[[ STORED DATA open ]]

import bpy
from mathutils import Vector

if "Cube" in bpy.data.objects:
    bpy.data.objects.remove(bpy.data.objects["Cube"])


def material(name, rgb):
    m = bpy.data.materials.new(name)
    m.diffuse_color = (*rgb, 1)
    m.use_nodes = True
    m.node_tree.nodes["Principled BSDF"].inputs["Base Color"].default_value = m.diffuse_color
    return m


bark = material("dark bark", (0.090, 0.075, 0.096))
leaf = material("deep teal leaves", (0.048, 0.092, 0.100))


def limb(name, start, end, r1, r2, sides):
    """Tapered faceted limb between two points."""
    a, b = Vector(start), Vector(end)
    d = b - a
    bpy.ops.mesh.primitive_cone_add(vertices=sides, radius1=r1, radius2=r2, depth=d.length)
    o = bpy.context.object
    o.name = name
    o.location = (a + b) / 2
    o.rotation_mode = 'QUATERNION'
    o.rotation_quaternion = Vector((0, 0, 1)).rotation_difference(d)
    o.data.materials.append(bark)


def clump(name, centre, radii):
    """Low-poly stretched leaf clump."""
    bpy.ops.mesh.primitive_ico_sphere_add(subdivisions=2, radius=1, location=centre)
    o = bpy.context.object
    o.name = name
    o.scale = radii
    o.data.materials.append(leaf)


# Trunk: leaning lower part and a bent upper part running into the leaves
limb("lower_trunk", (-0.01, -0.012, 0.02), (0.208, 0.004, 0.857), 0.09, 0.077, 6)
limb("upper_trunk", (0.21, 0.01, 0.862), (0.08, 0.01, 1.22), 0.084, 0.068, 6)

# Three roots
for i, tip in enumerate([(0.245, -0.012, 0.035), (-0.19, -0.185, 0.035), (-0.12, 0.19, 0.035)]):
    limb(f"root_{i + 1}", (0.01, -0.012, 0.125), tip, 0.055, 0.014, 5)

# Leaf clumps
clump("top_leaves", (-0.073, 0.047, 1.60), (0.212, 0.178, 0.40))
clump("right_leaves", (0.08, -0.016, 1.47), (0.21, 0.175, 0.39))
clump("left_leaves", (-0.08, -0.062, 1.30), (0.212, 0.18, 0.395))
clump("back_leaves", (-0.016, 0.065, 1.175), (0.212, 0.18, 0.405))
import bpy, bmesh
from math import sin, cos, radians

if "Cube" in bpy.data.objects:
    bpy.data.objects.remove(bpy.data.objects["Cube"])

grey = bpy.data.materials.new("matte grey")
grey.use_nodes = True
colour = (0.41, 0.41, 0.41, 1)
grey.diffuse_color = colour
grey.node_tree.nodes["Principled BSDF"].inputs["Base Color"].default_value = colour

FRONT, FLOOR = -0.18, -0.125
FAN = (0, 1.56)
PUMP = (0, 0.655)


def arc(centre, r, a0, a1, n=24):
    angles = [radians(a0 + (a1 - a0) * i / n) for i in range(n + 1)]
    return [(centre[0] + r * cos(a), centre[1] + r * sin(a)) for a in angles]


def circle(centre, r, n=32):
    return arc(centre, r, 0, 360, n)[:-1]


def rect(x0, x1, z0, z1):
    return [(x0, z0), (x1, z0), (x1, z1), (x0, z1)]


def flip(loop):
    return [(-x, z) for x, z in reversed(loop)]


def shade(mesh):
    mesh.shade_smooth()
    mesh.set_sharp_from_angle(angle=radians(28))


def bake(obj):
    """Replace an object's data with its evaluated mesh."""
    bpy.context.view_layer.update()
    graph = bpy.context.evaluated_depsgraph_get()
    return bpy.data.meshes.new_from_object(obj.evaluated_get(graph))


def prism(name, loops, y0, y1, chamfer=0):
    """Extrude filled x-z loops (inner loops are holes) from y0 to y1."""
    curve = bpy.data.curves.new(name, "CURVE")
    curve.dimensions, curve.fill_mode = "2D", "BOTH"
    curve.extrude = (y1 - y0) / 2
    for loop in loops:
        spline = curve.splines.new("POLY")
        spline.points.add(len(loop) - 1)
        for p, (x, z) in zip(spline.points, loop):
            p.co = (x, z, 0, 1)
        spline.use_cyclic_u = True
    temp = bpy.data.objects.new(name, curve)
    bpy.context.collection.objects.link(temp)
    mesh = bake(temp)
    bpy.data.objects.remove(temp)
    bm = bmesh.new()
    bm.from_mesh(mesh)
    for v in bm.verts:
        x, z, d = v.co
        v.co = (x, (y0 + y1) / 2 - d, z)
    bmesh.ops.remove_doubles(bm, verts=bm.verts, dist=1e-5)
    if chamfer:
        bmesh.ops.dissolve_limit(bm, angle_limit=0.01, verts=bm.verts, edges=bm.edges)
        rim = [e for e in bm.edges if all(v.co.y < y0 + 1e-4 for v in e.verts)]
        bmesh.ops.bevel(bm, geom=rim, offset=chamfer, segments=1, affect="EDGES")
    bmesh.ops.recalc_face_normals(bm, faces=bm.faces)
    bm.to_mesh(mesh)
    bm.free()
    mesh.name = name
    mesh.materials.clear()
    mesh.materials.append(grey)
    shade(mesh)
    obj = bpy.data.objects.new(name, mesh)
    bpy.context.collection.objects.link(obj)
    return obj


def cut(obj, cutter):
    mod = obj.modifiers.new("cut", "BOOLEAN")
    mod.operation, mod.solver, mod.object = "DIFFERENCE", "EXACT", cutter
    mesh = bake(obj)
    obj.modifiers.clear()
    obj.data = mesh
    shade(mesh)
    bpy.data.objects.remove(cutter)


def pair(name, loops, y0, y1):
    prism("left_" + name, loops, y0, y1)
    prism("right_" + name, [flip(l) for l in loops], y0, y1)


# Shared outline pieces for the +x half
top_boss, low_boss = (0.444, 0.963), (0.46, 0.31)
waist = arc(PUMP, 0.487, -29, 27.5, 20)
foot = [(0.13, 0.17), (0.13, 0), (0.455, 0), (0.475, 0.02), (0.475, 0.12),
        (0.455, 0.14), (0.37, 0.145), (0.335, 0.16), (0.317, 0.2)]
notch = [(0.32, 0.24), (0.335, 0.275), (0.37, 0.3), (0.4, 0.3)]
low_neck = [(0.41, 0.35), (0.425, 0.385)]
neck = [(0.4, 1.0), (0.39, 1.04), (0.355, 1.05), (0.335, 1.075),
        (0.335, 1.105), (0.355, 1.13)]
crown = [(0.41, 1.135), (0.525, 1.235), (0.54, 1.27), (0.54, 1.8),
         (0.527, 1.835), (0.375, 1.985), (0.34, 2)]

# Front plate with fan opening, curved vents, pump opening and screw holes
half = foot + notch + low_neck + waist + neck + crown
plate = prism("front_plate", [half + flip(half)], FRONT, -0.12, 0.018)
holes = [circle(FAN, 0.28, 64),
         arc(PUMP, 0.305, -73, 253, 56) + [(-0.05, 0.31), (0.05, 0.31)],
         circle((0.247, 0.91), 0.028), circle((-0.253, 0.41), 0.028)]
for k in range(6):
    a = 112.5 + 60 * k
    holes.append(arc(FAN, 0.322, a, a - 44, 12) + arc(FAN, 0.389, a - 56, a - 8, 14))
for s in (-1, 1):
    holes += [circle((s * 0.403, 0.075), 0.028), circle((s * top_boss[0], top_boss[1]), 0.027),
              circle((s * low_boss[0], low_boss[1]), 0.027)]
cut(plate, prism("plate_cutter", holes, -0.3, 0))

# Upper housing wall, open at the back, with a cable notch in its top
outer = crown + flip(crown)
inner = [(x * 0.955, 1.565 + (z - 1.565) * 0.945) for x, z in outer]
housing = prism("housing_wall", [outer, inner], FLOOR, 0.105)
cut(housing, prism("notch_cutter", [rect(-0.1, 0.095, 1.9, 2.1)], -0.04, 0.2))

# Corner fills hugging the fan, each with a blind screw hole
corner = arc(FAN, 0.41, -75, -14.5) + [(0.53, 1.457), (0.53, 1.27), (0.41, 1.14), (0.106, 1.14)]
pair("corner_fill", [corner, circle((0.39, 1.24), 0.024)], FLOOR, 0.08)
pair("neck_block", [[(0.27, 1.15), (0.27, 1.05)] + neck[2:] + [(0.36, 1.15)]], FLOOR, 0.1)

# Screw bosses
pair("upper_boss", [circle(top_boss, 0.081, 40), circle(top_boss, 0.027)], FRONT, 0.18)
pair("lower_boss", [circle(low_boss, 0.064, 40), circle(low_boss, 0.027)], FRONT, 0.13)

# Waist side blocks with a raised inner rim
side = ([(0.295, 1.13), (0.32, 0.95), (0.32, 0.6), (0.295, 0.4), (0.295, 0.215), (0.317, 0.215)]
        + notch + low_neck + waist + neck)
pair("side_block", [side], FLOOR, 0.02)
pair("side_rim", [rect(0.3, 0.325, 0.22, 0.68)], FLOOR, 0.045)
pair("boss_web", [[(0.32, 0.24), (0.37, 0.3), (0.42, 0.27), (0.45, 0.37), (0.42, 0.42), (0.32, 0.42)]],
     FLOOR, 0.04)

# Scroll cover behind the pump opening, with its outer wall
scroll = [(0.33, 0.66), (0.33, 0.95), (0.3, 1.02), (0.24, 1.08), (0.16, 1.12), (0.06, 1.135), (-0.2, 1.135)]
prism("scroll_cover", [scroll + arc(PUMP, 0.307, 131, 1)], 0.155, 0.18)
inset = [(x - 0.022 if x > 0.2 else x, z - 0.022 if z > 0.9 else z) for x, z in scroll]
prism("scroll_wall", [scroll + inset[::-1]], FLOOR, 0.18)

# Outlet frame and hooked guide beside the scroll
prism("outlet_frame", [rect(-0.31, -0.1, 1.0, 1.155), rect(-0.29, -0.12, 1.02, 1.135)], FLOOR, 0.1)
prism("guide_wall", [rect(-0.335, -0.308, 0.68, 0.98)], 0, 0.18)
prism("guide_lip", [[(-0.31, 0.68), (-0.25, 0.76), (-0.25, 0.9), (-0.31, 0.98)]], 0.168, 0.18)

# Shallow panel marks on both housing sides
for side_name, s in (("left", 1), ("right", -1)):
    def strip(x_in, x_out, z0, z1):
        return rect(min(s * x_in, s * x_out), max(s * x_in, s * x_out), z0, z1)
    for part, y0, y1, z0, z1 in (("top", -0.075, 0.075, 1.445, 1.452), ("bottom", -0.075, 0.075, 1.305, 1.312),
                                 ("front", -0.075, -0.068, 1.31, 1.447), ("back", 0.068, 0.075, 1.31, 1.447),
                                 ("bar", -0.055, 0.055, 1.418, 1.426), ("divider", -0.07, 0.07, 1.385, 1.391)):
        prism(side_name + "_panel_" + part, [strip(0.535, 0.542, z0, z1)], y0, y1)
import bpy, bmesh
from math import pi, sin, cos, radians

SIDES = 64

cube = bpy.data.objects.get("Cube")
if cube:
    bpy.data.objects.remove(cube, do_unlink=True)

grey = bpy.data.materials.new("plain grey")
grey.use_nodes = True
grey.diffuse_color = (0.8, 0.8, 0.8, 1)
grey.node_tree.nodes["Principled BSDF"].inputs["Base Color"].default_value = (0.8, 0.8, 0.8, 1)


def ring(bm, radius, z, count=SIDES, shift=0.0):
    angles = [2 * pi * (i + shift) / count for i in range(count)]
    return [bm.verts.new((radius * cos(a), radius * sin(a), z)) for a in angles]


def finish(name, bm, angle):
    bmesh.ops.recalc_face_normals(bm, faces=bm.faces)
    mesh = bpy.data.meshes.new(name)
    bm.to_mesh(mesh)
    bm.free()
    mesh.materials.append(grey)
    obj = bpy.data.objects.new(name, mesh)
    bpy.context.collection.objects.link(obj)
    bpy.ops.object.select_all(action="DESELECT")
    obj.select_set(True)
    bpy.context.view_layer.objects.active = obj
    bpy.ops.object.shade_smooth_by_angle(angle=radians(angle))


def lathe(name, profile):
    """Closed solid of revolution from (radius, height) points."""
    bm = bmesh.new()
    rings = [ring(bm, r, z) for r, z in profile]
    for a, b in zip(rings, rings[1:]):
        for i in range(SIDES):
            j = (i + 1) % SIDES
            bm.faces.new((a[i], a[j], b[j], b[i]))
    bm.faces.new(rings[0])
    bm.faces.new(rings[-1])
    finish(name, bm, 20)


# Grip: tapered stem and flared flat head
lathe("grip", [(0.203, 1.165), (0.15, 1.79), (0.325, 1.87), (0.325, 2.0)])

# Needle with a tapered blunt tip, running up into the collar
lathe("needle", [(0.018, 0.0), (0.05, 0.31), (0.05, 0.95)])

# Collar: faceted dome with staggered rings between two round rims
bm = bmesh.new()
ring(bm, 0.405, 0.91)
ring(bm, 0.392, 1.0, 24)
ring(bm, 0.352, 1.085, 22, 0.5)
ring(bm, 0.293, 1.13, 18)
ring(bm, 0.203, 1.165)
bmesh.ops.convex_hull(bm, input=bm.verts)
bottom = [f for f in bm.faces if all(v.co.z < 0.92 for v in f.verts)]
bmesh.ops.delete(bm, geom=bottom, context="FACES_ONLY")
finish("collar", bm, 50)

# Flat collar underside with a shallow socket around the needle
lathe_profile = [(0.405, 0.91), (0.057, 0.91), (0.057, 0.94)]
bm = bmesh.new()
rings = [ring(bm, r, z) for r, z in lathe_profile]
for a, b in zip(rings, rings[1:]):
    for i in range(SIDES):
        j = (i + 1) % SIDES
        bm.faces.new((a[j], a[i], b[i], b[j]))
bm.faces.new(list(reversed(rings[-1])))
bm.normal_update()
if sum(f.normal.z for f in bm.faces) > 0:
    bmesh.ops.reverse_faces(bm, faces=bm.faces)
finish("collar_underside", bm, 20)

[[ STORED DATA closed ]]

## WHAT YOU WILL DO
Reproduce, exactly as they stand in the data above, the lines from the one that holds "spline.points.add(len(loop) - 1)" to the one that holds "x, z, d = v.co", inclusive.

## REPLY TO THE TASK
        spline.points.add(len(loop) - 1)
        for p, (x, z) in zip(spline.points, loop):
            p.co = (x, z, 0, 1)
        spline.use_cyclic_u = True
    temp = bpy.data.objects.new(name, curve)
    bpy.context.collection.objects.link(temp)
    mesh = bake(temp)
    bpy.data.objects.remove(temp)
    bm = bmesh.new()
    bm.from_mesh(mesh)
    for v in bm.verts:
        x, z, d = v.co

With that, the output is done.